As businesses around the world struggle with the impact of the economic slowdown, there's plenty of good advice being offered. Forkliftaction.com will share some of these insights in the weeks ahead, starting with an insightful cover story from one of Australia's leading business magazines, BRW
This week's magazine includes a comprehensive feature titled "10 Ways to Bulletproof Your Business". Here are the magazine's top tips:
1) Count the capital:
Cashflow is once again king and it involves striking a balance between receivables, payables and inventory. Experts advocate pushing out payables as far as possible, raising the profile of the collection team for receivables and improving internal communication to avoid inventory stockpiles.
2) Smart marketing:
The magazine cites from global accounting firm PriceWaterhouseCoopers indicating that survivors of the last downturn kept advertising and marketing through the bad times. When competitors are slashing their marketing spend, smart businesses are boosting their investment. And what's more, because there's less "clutter", advertising becomes more effective.
3) Prepare for the recovery:
Use the downtime to plan for expansion when the market turns. This is also the best time to be on the lookout for acquisition bargains.
4) Retain your people:
BRW asserts that attracting and retaining talent is critical for organisations aiming to navigate the choppy seas ahead. Experts also advise companies to redesign jobs to better utilise their talent, rather than simply slashing jobs.
5) Obtain credit:
Credit is still tight, so it's important to bolster relationships with the banks. BRW also advises businesses to consider other sources of finance, including debtor factoring or borrowing against their inventory.
6) Seek help:
There are many sources of mentoring available - from business networks to professional business coaches - and these can provide valuable insight, advice and experience.
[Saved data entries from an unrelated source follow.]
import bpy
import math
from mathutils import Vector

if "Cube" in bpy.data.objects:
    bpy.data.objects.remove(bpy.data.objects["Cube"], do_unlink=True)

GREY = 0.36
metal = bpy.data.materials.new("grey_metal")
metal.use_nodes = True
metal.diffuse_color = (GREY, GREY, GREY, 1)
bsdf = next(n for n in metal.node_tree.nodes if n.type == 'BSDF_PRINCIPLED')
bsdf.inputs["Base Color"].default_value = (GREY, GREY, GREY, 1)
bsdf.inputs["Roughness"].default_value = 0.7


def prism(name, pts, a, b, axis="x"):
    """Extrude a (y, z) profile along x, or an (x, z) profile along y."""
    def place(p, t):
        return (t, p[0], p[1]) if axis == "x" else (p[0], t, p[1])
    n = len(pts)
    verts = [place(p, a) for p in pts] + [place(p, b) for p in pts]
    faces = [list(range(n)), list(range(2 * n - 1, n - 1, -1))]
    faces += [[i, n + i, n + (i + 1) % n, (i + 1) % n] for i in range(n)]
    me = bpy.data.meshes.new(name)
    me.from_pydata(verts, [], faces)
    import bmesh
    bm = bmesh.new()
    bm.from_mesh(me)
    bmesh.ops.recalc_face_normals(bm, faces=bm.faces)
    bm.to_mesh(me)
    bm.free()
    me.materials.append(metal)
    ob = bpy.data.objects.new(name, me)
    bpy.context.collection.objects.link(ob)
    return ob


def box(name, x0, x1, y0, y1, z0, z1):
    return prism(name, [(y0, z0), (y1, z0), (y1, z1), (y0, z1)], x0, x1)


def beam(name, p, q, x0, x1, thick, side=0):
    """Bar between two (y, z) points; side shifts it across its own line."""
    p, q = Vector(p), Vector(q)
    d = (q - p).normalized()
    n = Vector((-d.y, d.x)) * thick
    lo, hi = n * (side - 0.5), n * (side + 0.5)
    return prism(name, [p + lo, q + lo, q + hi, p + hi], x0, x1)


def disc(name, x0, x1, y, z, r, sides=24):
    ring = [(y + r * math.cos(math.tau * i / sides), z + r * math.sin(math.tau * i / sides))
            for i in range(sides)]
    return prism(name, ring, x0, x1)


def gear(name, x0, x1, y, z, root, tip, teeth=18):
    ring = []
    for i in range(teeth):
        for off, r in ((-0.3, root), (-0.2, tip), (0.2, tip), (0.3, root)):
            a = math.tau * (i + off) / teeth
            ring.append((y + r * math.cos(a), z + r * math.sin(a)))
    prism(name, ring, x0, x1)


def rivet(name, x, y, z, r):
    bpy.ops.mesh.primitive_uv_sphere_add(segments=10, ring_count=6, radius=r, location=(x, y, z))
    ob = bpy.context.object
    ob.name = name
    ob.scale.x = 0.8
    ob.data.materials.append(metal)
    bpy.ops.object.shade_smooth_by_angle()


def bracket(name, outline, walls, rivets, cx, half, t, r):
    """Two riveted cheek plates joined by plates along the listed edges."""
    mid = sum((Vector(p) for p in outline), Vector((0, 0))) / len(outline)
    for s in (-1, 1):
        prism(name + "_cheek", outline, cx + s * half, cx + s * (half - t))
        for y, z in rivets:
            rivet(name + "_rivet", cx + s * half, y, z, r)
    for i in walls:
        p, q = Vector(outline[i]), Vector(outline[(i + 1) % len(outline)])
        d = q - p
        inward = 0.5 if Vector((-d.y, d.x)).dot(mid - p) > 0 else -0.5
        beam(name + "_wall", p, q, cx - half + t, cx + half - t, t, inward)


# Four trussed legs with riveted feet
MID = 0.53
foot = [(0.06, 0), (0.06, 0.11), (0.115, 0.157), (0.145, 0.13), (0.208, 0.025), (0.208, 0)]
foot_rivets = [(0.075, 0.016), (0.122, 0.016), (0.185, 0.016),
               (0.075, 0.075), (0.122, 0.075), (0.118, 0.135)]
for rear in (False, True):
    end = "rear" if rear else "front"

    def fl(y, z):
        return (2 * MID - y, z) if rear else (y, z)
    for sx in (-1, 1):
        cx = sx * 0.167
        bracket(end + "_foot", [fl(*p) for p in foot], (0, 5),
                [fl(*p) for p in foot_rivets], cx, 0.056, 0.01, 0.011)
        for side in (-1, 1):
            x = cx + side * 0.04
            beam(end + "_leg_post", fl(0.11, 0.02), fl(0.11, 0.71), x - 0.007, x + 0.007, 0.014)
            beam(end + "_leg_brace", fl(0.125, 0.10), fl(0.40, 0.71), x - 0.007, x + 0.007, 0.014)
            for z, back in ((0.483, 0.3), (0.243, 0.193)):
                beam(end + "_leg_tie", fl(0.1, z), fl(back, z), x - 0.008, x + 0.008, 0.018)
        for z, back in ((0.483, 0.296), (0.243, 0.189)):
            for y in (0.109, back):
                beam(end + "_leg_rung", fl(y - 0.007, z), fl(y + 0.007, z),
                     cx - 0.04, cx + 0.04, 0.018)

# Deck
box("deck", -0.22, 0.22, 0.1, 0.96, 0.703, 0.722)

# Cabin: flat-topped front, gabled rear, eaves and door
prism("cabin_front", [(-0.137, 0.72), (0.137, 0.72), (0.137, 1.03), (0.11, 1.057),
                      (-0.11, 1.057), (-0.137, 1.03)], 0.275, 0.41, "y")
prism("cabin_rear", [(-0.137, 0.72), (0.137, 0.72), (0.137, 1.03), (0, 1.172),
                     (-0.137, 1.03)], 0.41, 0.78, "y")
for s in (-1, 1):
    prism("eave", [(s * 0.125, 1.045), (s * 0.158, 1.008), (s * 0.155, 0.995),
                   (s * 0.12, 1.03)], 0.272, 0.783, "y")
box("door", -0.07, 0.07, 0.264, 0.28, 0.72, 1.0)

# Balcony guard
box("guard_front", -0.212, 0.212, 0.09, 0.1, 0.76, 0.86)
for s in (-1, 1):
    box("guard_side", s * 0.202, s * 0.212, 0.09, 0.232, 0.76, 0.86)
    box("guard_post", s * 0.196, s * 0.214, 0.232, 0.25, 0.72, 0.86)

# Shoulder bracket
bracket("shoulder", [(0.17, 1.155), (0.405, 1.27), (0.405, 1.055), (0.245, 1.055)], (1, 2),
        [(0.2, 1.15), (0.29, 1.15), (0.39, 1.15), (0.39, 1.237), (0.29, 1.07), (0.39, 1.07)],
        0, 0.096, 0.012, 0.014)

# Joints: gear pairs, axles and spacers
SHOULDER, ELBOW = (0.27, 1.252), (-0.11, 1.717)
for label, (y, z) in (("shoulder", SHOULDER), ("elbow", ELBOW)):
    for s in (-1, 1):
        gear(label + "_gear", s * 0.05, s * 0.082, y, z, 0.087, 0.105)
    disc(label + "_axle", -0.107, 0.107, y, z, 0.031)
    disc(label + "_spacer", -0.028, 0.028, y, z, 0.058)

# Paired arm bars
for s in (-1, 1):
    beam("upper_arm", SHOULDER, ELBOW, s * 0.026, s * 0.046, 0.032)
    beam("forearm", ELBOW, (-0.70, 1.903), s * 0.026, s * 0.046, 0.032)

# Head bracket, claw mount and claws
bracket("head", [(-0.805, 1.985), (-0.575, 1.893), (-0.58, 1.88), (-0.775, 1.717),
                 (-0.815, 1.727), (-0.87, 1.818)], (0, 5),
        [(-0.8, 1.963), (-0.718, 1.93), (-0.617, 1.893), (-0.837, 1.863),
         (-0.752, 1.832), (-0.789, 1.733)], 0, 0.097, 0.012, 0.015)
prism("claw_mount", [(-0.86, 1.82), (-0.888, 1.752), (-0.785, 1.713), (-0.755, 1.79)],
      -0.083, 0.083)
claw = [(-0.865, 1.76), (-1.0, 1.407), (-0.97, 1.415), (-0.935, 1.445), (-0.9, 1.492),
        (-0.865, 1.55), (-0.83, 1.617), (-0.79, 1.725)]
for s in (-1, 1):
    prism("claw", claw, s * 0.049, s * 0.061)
7) Customer focus:
Customers want to feel confident that their suppliers will stay in business and it's important to maintain good communication along the supply chain so that there are no surprises.
8) Property aspects:
The property market has also shifted markedly in the past year and tenants should consider their options. Businesses should consider selling any unneeded property assets before they are forced to do so.
9) Business planning:
Business owners need to stop worrying and take a well-considered, pragmatic look at their business plan. This includes detailed planning for the short-term, under the current business conditions.
10) Reduce supply chain costs:
Complex supply chains are rich with savings and efficiency opportunities. Businesses can renegotiate supplier contracts and review existing production and distribution arrangements. Improvements can also be achieved through better communication within the supply chain.
For the full report (available to subscribers only), see www.BRW.com.au